[Study material]

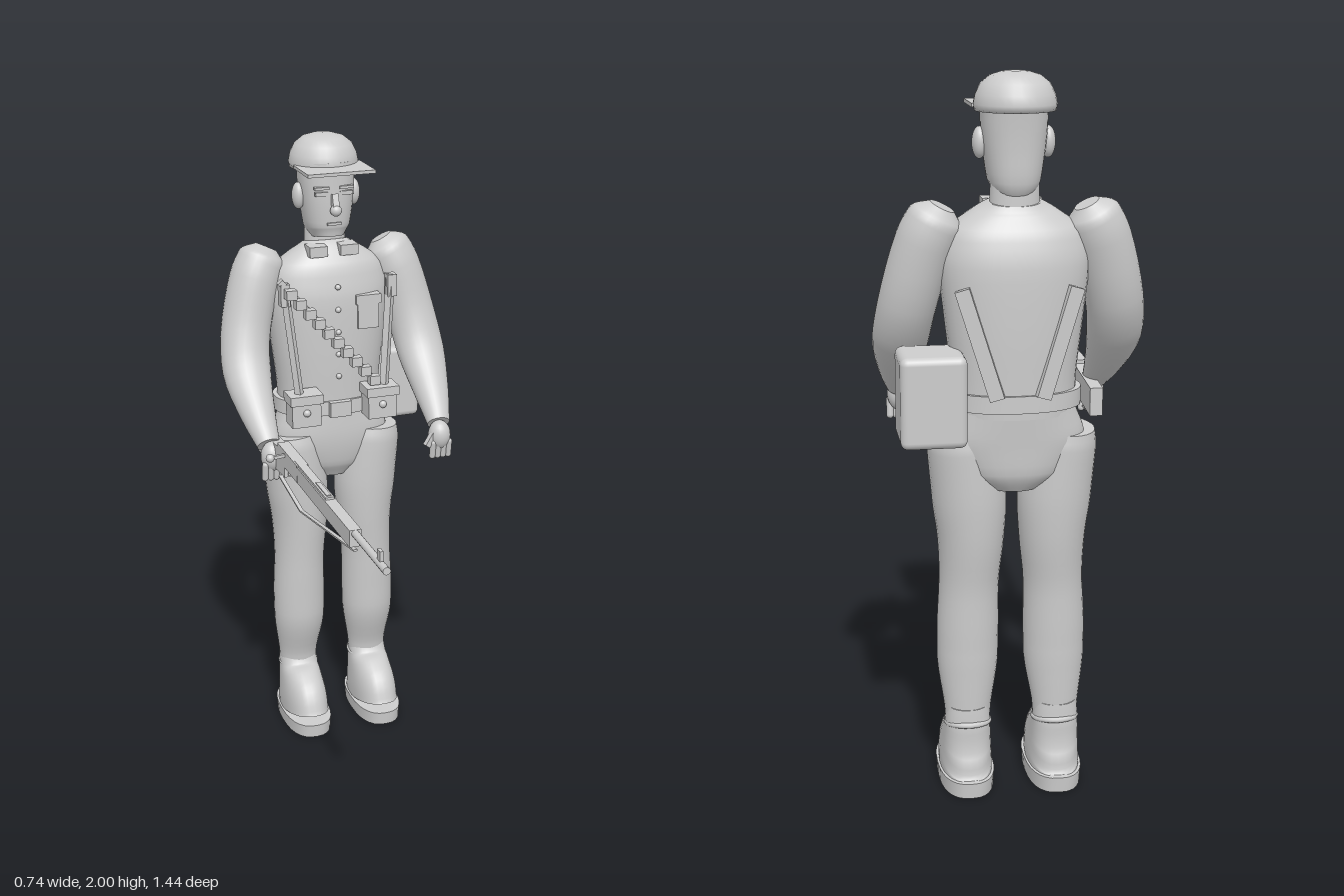
import * as THREE from 'three';
import { RoundedBoxGeometry } from 'three/addons/geometries/RoundedBoxGeometry.js';

const grey = new THREE.MeshStandardMaterial({ color: 0xcccccc });
grey.name = 'plain grey';

export function createModel() {
  const model = new THREE.Group();
  model.name = 'soldier';

  const add = (name, geo, x = 0, y = 0, z = 0) => {
    const m = new THREE.Mesh(geo, grey);
    m.name = name;
    m.position.set(x, y, z);
    model.add(m);
    return m;
  };
  const box = (name, w, h, d, x, y, z) => add(name, new THREE.BoxGeometry(w, h, d), x, y, z);
  const ball = (name, rx, ry, rz, x, y, z) => {
    const m = add(name, new THREE.SphereGeometry(1, 20, 14), x, y, z);
    m.scale.set(rx, ry, rz);
    return m;
  };
  // straight bar between two points
  const bar = (name, a, b, w, d) => {
    const p = new THREE.Vector3(...a), q = new THREE.Vector3(...b);
    const m = add(name, new THREE.BoxGeometry(w, d, p.distanceTo(q)));
    m.position.copy(p).add(q).multiplyScalar(0.5);
    m.lookAt(q);
    return m;
  };
  // smooth body from cross-sections [x, y, z, rx, rz]; e < 1 makes rings squarer
  const loft = (name, sections, e = 1, sides = 28, perSection = 4) => {
    const path = new THREE.CatmullRomCurve3(sections.map(s => new THREE.Vector3(s[0], s[1], s[2])));
    const radii = new THREE.CatmullRomCurve3(sections.map(s => new THREE.Vector3(s[3], s[4], 0)));
    const n = (sections.length - 1) * perSection, pos = [], idx = [];
    const pw = v => Math.sign(v) * Math.abs(v) ** e;
    const ring = (t, k) => {
      const c = path.getPoint(t), r = radii.getPoint(t), T = path.getTangent(t);
      const side = new THREE.Vector3(1, 0, 0).addScaledVector(T, -T.x).normalize();
      const fwd = side.clone().cross(T);
      for (let j = 0; j < sides; j++) {
        const a = (j / sides) * Math.PI * 2;
        const p = c.clone().addScaledVector(side, k * r.x * pw(Math.cos(a)))
          .addScaledVector(fwd, k * r.y * pw(Math.sin(a)));
        pos.push(p.x, p.y, p.z);
      }
    };
    ring(0, 0); ring(0, 1);
    for (let i = 0; i <= n; i++) ring(i / n, 1);
    ring(1, 1); ring(1, 0);
    for (let i = 0; i < n + 4; i++) for (let j = 0; j < sides; j++) {
      const a = i * sides + j, b = i * sides + (j + 1) % sides;
      idx.push(a, a + sides, b, b, a + sides, b + sides);
    }
    const g = new THREE.BufferGeometry();
    g.setAttribute('position', new THREE.Float32BufferAttribute(pos, 3));
    g.setIndex(idx);
    g.computeVertexNormals();
    return add(name, g);
  };

  // torso, hips and belt
  loft('torso', [[0, 1.1, -.56, .165, .115], [0, 1.2, -.56, .168, .118], [0, 1.35, -.56, .185, .122],
    [0, 1.5, -.56, .2, .12], [0, 1.59, -.56, .18, .1], [0, 1.64, -.565, .115, .07], [0, 1.665, -.57, .07, .05]], .9, 36);
  loft('hips', [[0, .89, -.56, .07, .07], [0, .94, -.56, .15, .1], [0, 1.03, -.555, .195, .112],
    [0, 1.12, -.56, .165, .115]], .9, 36);
  loft('belt', [[0, 1.12, -.56, .182, .124], [0, 1.167, -.56, .182, .124]], .9, 36, 1);
  box('buckle', .07, .05, .02, 0, 1.143, -.43);

  // head and neck
  loft('neck', [[0, 1.62, -.57, .068, .05], [0, 1.74, -.57, .064, .045]], 1, 24, 1);
  loft('head', [[0, 1.685, -.545, .05, .068], [0, 1.72, -.55, .07, .081], [0, 1.8, -.55, .082, .085],
    [0, 1.86, -.552, .087, .087], [0, 1.92, -.555, .088, .09]], .85);
  bar('nose', [0, 1.83, -.465], [0, 1.785, -.45], .02, .022);
  ball('noseTip', .018, .018, .018, 0, 1.782, -.45);
  box('mouth', .045, .008, .01, 0, 1.737, -.468);
  for (const s of [-1, 1]) {
    ball('ear', .02, .042, .027, s * .09, 1.815, -.55);
    box('eye', .04, .012, .014, s * .04, 1.832, -.47);
    box('eyebrow', .046, .008, .016, s * .04, 1.85, -.468);
    box('collarTab', .058, .033, .06, s * .05, 1.65, -.5);
  }

  // cap
  const dome = [[0, 1.898], [.106, 1.898], [.109, 1.915], [.104, 1.94], [.09, 1.968], [.065, 1.988], [.035, 1.997], [0, 2]];
  add('capDome', new THREE.LatheGeometry(dome.map(p => new THREE.Vector2(...p)), 32), 0, 0, -.572);
  box('capBrim', .216, .01, .15, 0, 1.908, -.46);

  for (const s of [-1, 1]) {
    // arm
    loft('arm', [[.19, 1.655, -.575, .035, .03], [.205, 1.625, -.57, .075, .065], [.235, 1.56, -.56, .08, .074],
      [.278, 1.4, -.53, .079, .074], [.293, 1.29, -.475, .077, .066], [.29, 1.18, -.365, .055, .05],
      [.282, 1.11, -.285, .036, .033]].map(p => [s * p[0], ...p.slice(1)]));
    // hand with curled fingers and thumb
    ball('palm', .036, .048, .036, s * .277, 1.078, -.265);
    for (let i = 0; i < 4; i++) {
      const f = add('finger', new THREE.CapsuleGeometry(.0105, .045, 4, 8), s * (.25 + i * .018), 1.035, -.252);
      f.rotation.x = .15;
    }
    bar('thumb', [s * .255, 1.09, -.255], [s * .228, 1.05, -.25], .018, .018);

    // leg
    loft('leg', [[.135, 1.045, -.543, .092, .098], [.132, 1, -.541, .1, .105], [.118, .86, -.54, .102, .103],
      [.113, .74, -.538, .092, .096], [.118, .6, -.533, .083, .083], [.121, .48, -.533, .086, .08],
      [.122, .38, -.534, .085, .077], [.124, .25, -.55, .066, .056], [.124, .18, -.55, .06, .05]]
      .map(p => [s * p[0], ...p.slice(1)]));

    // boot
    loft('sole', [[s * .125, 0, -.495, .076, .153], [s * .125, .045, -.495, .079, .156]], .8, 28, 1);
    loft('boot', [[.125, .045, -.495, .073, .148], [.125, .085, -.503, .073, .138], [.125, .135, -.525, .069, .108],
      [.125, .18, -.547, .065, .066], [.125, .22, -.556, .062, .053], [.125, .255, -.562, .056, .045]]
      .map(p => [s * p[0], ...p.slice(1)]), .85);
    const lace = add('bootTop', new THREE.TorusGeometry(.06, .008, 8, 24), s * .124, .195, -.552);
    lace.rotation.x = Math.PI / 2 + .15;

    // ammunition pouches and harness straps
    box('pouch', .095, .085, .07, s * .127, 1.155, -.415);
    box('pouchFlap', .108, .03, .08, s * .127, 1.203, -.412);
    ball('pouchStud', .012, .012, .01, s * .127, 1.16, -.378);
    bar('frontStrap', [s * .142, 1.215, -.41], [s * .175, 1.57, -.44], .022, .02);
    box('strapBuckle', .03, .07, .035, s * .175, 1.535, -.44);
    bar('backStrap', [s * .06, 1.16, -.678], [s * .15, 1.45, -.66], .022, .04);
  }

  // buttons and chest pocket
  for (let i = 0; i < 5; i++) ball('button', .009, .009, .009, 0, 1.25 + i * .073, -.439);
  box('pocket', .07, .09, .03, .1, 1.445, -.45);
  box('pocketFlap', .082, .03, .036, .1, 1.495, -.45);

  // bandolier with a row of stepped clips
  bar('bandolier', [-.19, 1.58, -.435], [.13, 1.21, -.42], .022, .02);
  for (let i = 0; i < 10; i++) box('bandolierClip', .034, .03, .03, -.165 + i * .03, 1.545 - i * .034, -.402);

  // side bag
  add('bag', new RoundedBoxGeometry(.175, .245, .172, 3, .02), .23, 1.163, -.633);

  // rifle
  const rx = -.257;
  const barrel = add('barrel', new THREE.CylinderGeometry(.011, .011, .85, 14), rx, 1.126, .295);
  barrel.rotation.x = Math.PI / 2;
  box('frontSight', .01, .03, .022, rx, 1.15, .67);
  box('foreStock', .034, .05, .5, rx, 1.112, .22);
  box('handGuard', .026, .02, .3, rx, 1.134, .1);
  box('receiver', .036, .055, .2, rx, 1.115, -.11);
  box('rearSight', .014, .014, .1, rx, 1.14, .19);
  box('triggerGuard', .014, .035, .07, rx, 1.078, -.17);
  bar('boltHandle', [rx, 1.13, -.137], [-.315, 1.125, -.137], .01, .01);
  ball('boltKnob', .013, .013, .013, -.32, 1.125, -.137);
  const butt = new THREE.Shape([[-.14, 1.14], [-.14, 1.055], [-.43, 1.035], [-.43, 1.115], [-.26, 1.125]]
    .map(p => new THREE.Vector2(-p[0], p[1])));
  const stock = add('stock', new THREE.ExtrudeGeometry(butt, { depth: .036, bevelEnabled: false }), rx - .018, 0, 0);
  stock.rotation.y = Math.PI / 2;
  bar('slingFront', [rx, 1.076, .47], [rx, .987, -.03], .012, .005);
  bar('slingRear', [rx, .987, -.03], [rx, 1.04, -.42], .012, .005);

  return model;
}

[/Study material]

▶ [Work task]: Take from the listing above each line in which the string "sides" is found.

▶ [Output below]:
  const loft = (name, sections, e = 1, sides = 28, perSection = 4) => {
      for (let j = 0; j < sides; j++) {
        const a = (j / sides) * Math.PI * 2;
    for (let i = 0; i < n + 4; i++) for (let j = 0; j < sides; j++) {
      const a = i * sides + j, b = i * sides + (j + 1) % sides;
      idx.push(a, a + sides, b, b, a + sides, b + sides);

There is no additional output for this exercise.